The flag of Bolivia was adopted in 1851. The civil flag consists of a rectangular shape with three horizontal stripes: the top stripe is red, the middle stripe is yellow, and the bottom stripe is green. The state flag consists of the three-striped civil flag with the Bolivian coat of arms in the center.
Bolivia’s coat of arms features a central cartouche, an oblong-shaped scene, containing an alpaca, plains and mountains, a rising sun, and a tree and a wheat plant. This scene represents Bolivia’s diverse landscape and its natural resources. Behind and to either side of the cartouche are three Bolivian flags, two muskets, and laurel branches. An Andean condor rests on top of the cartouche.
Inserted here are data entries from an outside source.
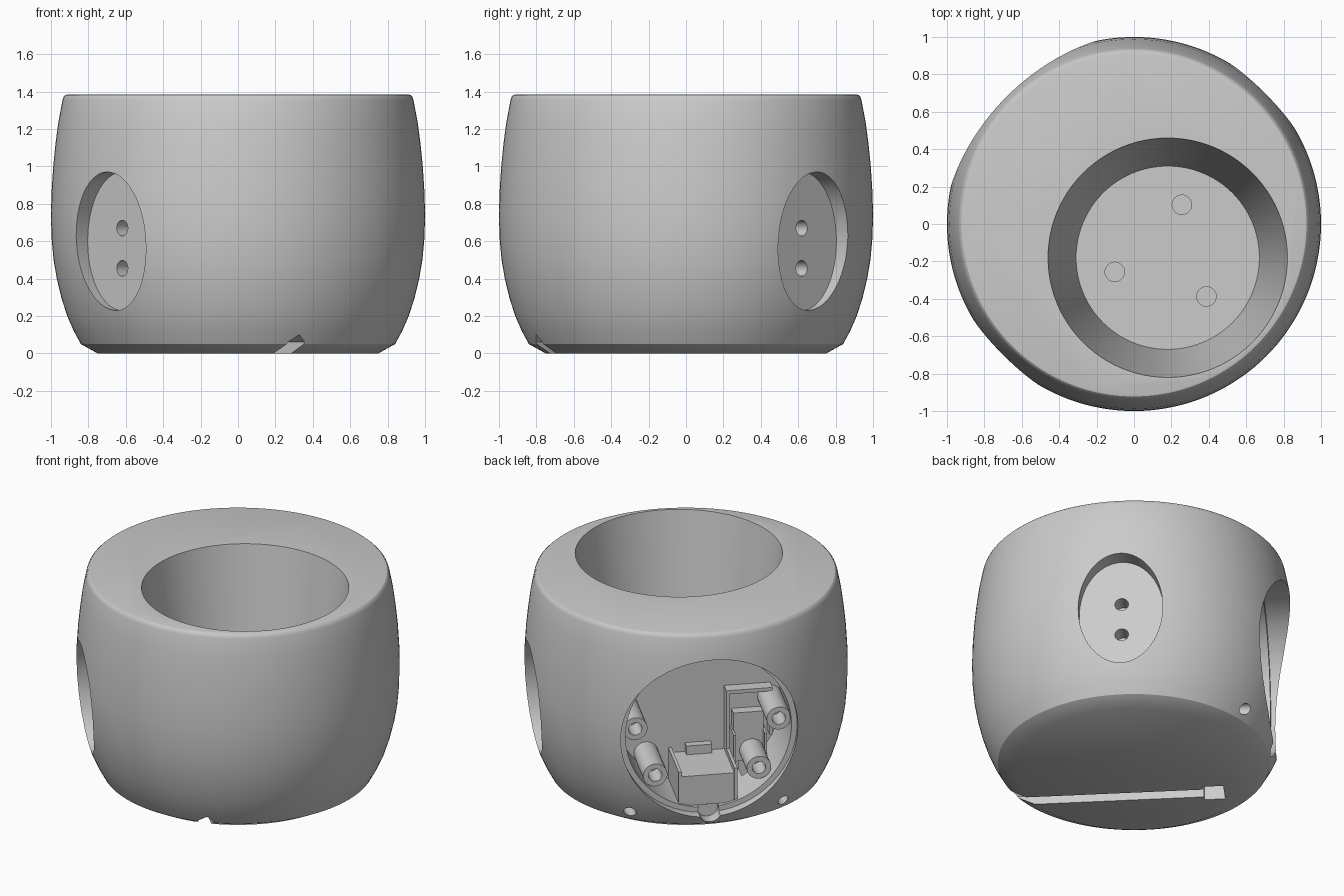
import bpy, bmesh, math
from mathutils import Matrix, Vector

cube = bpy.data.objects.get("Cube")
if cube:
    bpy.data.objects.remove(cube, do_unlink=True)

# Single matte grey
grey = bpy.data.materials.new("matte_grey")
grey.use_nodes = True
TONE = (0.6, 0.6, 0.6, 1)
grey.diffuse_color = TONE
grey.node_tree.nodes["Principled BSDF"].inputs["Base Color"].default_value = TONE

# All parts are laid out on local axes, then turned so the pocket faces back right
TURN = Matrix.Rotation(math.radians(45), 4, 'Z')
AXES = {'X': Matrix.Rotation(math.pi / 2, 4, 'Y'),
        'Y': Matrix.Rotation(-math.pi / 2, 4, 'X'),
        'Z': Matrix.Identity(4)}


def finish(bm, name):
    bmesh.ops.transform(bm, matrix=TURN, verts=bm.verts)
    bmesh.ops.recalc_face_normals(bm, faces=bm.faces)
    mesh = bpy.data.meshes.new(name)
    bm.to_mesh(mesh)
    bm.free()
    mesh.materials.append(grey)
    obj = bpy.data.objects.new(name, mesh)
    bpy.context.collection.objects.link(obj)
    return obj


def rod(name, start, length, r1, r2=None, axis='Y', squash=None, sides=64):
    """Cylinder or cone growing from start along an axis."""
    bm = bmesh.new()
    bmesh.ops.create_cone(bm, cap_ends=True, segments=sides, radius1=r1,
                          radius2=r1 if r2 is None else r2, depth=abs(length))
    m = AXES[axis].copy()
    along = m.to_3x3() @ Vector((0, 0, length / 2))
    if squash:
        m = Matrix.Diagonal((*squash, 1)) @ m
    bmesh.ops.transform(bm, matrix=Matrix.Translation(Vector(start) + along) @ m, verts=bm.verts)
    return finish(bm, name)


def box(name, low, high):
    bm = bmesh.new()
    bmesh.ops.create_cube(bm, size=1)
    low, high = Vector(low), Vector(high)
    m = Matrix.Translation((low + high) / 2) @ Matrix.Diagonal((*(high - low), 1))
    bmesh.ops.transform(bm, matrix=m, verts=bm.verts)
    return finish(bm, name)


def prism(name, outline, y0, y1):
    """Outline in x, z swept along y."""
    bm = bmesh.new()
    face = bm.faces.new([bm.verts.new((x, y0, z)) for x, z in outline])
    swept = bmesh.ops.extrude_face_region(bm, geom=[face])["geom"]
    bmesh.ops.translate(bm, vec=(0, y1 - y0, 0),
                        verts=[g for g in swept if isinstance(g, bmesh.types.BMVert)])
    return finish(bm, name)


def lathe(name, profile, sides):
    bm = bmesh.new()
    rings = [[bm.verts.new((r * math.cos(a), r * math.sin(a), z))
              for a in (2 * math.pi * i / sides for i in range(sides))] for r, z in profile]
    for a, b in zip(rings, rings[1:]):
        for i in range(sides):
            j = (i + 1) % sides
            bm.faces.new((a[i], a[j], b[j], b[i]))
    bm.faces.new(rings[0])
    bm.faces.new(rings[-1])
    return finish(bm, name)


def carve(obj, cutters):
    for c in cutters:
        mod = obj.modifiers.new("cut", 'BOOLEAN')
        mod.operation, mod.solver, mod.object = 'DIFFERENCE', 'EXACT', c
        c.hide_render = True
    graph = bpy.context.evaluated_depsgraph_get()
    mesh = bpy.data.meshes.new_from_object(obj.evaluated_get(graph))
    obj.modifiers.clear()
    obj.data = mesh
    for c in cutters:
        bpy.data.objects.remove(c, do_unlink=True)


def smooth(obj, angle=30):
    bpy.ops.object.select_all(action='DESELECT')
    obj.select_set(True)
    bpy.context.view_layer.objects.active = obj
    bpy.ops.object.shade_smooth_by_angle(angle=math.radians(angle))


# Barrel shaped body with bevelled foot and softened top edge
barrel = [(0.75, 0), (0.84, 0.05), (0.878, 0.12), (0.913, 0.2), (0.945, 0.3), (0.969, 0.4),
          (0.986, 0.5), (0.997, 0.62), (1, 0.74), (0.997, 0.86), (0.988, 1), (0.976, 1.12),
          (0.96, 1.24), (0.938, 1.355), (0.932, 1.372), (0.922, 1.382), (0.91, 1.385)]
body = lathe("body", barrel, 144)

BACK, LEDGE, HUB = 0.42, 0.8, 0.66      # pocket back, lid ledge, pocket centre height
FLOOR = 0.36                            # bowl floor height
BOWL = Vector((0, -0.255, FLOOR))

cuts = [rod("bowl_cut", BOWL, 1.385 - FLOOR, 0.49, 0.64, 'Z', sides=96),
        rod("pocket_cut", (0, BACK, HUB), 0.8, 0.52, sides=96),
        rod("lid_seat_cut", (0, LEDGE, HUB), 0.4, 0.555, sides=96),
        rod("lid_notch_cut", (0, 0.76, 0.125), 0.4, 0.065, sides=32)]

# Three sensor wells in the bowl floor
for k in range(3):
    a = math.radians(30 + 120 * k)
    cuts.append(rod("well_cut", BOWL + Vector((0.293 * math.cos(a), 0.293 * math.sin(a), -0.04)),
                    0.08, 0.052, axis='Z', sides=32))

# Oval side recesses with two pin holes each, and small screw holes by the pocket
for s in (-1, 1):
    cuts.append(rod("recess_cut", (s * 0.875, 0, 0.6), s * 0.3, 1, axis='X', squash=(1, 0.262, 0.37)))
    for z in (0.455, 0.67):
        cuts.append(rod("pin_cut", (s * 0.76, 0, z), s * 0.2, 0.042, axis='X', sides=32))
    cuts.append(rod("screw_cut", (s * 0.48, 0.6, 0.115), 0.3, 0.035, sides=24))

# Cable channel under the base, ending in a shaft up into the pocket
LANE = -0.335
channel = [(LANE - 0.045, -0.05), (LANE + 0.045, -0.05), (LANE + 0.045, 0.06),
           (LANE, 0.1), (LANE - 0.045, 0.06)]
cuts.append(prism("channel_cut", channel, -1.1, 0.42))
cuts.append(box("shaft_cut", (LANE - 0.08, 0.4, -0.05), (LANE + 0.08, 0.53, 0.32)))
carve(body, cuts)
smooth(body)

# Screw posts for the lid
for s in (-1, 1):
    for x, z in ((0.45, 0.685), (0.325, 0.36)):
        post = rod("screw_post", (s * x, BACK - 0.01, z), 0.34, 0.076, sides=40)
        carve(post, [rod("post_cut", (s * x, 0.6, z), 0.3, 0.042, sides=32)])
        smooth(post)

# Component tray with side lips and a rear clip
box("tray", (-0.18, BACK - 0.01, 0.15), (0.18, 0.78, 0.35))
for s in (-1, 1):
    x0, x1 = sorted((s * 0.165, s * 0.185))
    box("tray_lip", (x0, BACK - 0.01, 0.15), (x1, 0.785, 0.385))
box("tray_clip", (-0.08, BACK - 0.01, 0.34), (0.08, 0.47, 0.41))

# Socket frame beside the tray
for name, x0, x1, z0, z1 in (("frame_top", -0.455, -0.165, 0.755, 0.78),
                             ("frame_left", -0.185, -0.165, 0.36, 0.78),
                             ("frame_right", -0.455, -0.435, 0.46, 0.78)):
    box(name, (x0, BACK - 0.01, z0), (x1, 0.5, z1))
box("socket_block", (-0.4, BACK - 0.01, 0.29), (-0.21, 0.49, 0.62))
for x in (-0.41, -0.215):
    box("socket_rail", (x, BACK - 0.01, 0.29), (x + 0.015, 0.56, 0.5))
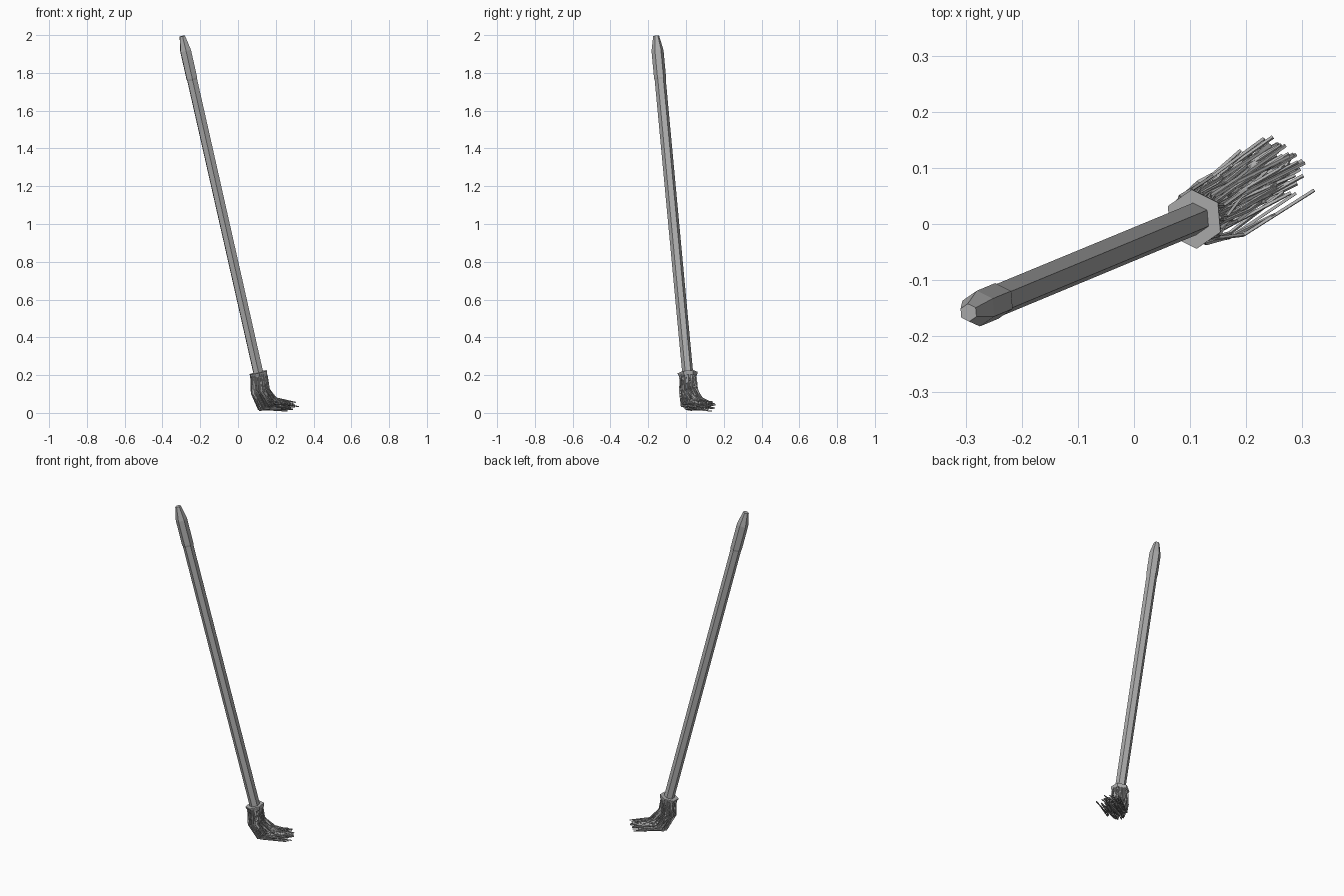
import bpy, bmesh, math, random
from mathutils import Vector

if "Cube" in bpy.data.objects:
    bpy.data.objects.remove(bpy.data.objects["Cube"])

random.seed(4)
BASE = Vector((0.108, 0.009, 0.21))
TOP = Vector((-0.295, -0.158, 1.995))
AXIS = (TOP - BASE).normalized()
LEN = (TOP - BASE).length
# hexagon frame perpendicular to the tilted handle
X = (Vector((1, 0, 0)) - AXIS * AXIS.x).normalized()
Y = AXIS.cross(X)

# dark grey finish
grey = bpy.data.materials.new("dark_grey")
grey.diffuse_color = (0.42, 0.42, 0.42, 1)
grey.use_nodes = True
grey.node_tree.nodes["Principled BSDF"].inputs["Base Color"].default_value = grey.diffuse_color


def lathe(name, profile, sides=6, phase=math.radians(35)):
    """Faceted solid round the tilted axis; profile = (distance, radius)."""
    bm = bmesh.new()
    rings = []
    for d, r in profile:
        rings.append([bm.verts.new(BASE + AXIS * d + r * (
            X * math.cos(phase + i * math.tau / sides) +
            Y * math.sin(phase + i * math.tau / sides))) for i in range(sides)])
    for a, b in zip(rings, rings[1:]):
        for i in range(sides):
            j = (i + 1) % sides
            bm.faces.new((a[i], a[j], b[j], b[i]))
    bm.faces.new(rings[0][::-1])
    bm.faces.new(rings[-1])
    me = bpy.data.meshes.new(name)
    bm.to_mesh(me)
    bm.free()
    me.materials.append(grey)
    ob = bpy.data.objects.new(name, me)
    bpy.context.collection.objects.link(ob)
    return ob


# handle with a slightly swollen, tapered grip end
lathe("handle", [(-0.02, 0.029), (LEN - 0.24, 0.0295), (LEN - 0.23, 0.032),
                 (LEN - 0.08, 0.032), (LEN, 0.016)])
# collar holding the bristles
lathe("collar", [(-0.018, 0.046), (0.0, 0.053), (0.004, 0.053)])

# bristles: bent strands swept towards +x +y
cu = bpy.data.curves.new("bristles", 'CURVE')
cu.dimensions = '3D'
cu.bevel_depth = 0.0036
cu.bevel_resolution = 0
cu.use_fill_caps = True
cu.materials.append(grey)
D = Vector((0.87, 0.49, 0))
S = Vector((-0.49, 0.87, 0))
UP = Vector((0, 0, 1))
rnd = random.uniform
N = 120
for k in range(N):
    r = 0.044 * math.sqrt((k + 0.5) / N)
    a = k * 2.39996
    u, v = r * math.cos(a), r * math.sin(a)
    j = lambda s: Vector((rnd(-s, s), rnd(-s, s), rnd(-s, s)))
    spread = rnd(0.75, 1.3) if k % 8 else 1.55
    pts = [BASE - AXIS * 0.008 + D * u + S * v,
           Vector((0.116, 0.013, 0.115)) + D * u * 1.05 + S * v * 1.1 + UP * u * 0.4 + j(0.007),
           Vector((0.154, 0.040, 0.050)) + D * u * 1.05 + S * v * spread + UP * u * 0.75 + j(0.008),
           Vector((0.250, 0.100, 0.039)) + D * rnd(-0.05, 0.045) + S * v * spread * 1.15
           + UP * u * 0.45 + j(0.011)]
    sp = cu.splines.new('POLY')
    sp.points.add(3)
    for p, q in zip(sp.points, pts):
        q.z = max(q.z, 0.005)
        p.co = (*q, 1)
    sp.use_smooth = False
ob = bpy.data.objects.new("bristles", cu)
bpy.context.collection.objects.link(ob)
The laurel branches represent peace and the condor represents the Bolivian people’s willingness to defend their nation. A close look at this coat of arms reveals a Phrygian hood on top of the left musket and an axe on top of the right musket. These are traditional symbols of liberty and freedom.
The colors of the Bolivian flag have several meanings. According to some sources, the red stands for the bloodshed during Bolivia’s quest for independence, the yellow stands for Bolivia’s natural resources, and the green stands for Bolivia’s fertile land.
Bolivia also includes the Wiphala flags among its national symbols. These flags represent the Incans that are indigenous to Bolivia. The Wiphala is a square checkered flag with yellow, orange, red, purple, blue, green, and white patchwork squares in several different diagonal patterns. The designs are seven squares across and seven squares down and their specific patterns represent individual suyus, or Incan regions. The colors also have significance: red stands for the earth and for man, orange for society and culture, yellow for energy, white for time, green for nature, blue for the heavens, and purple for government and self-determination.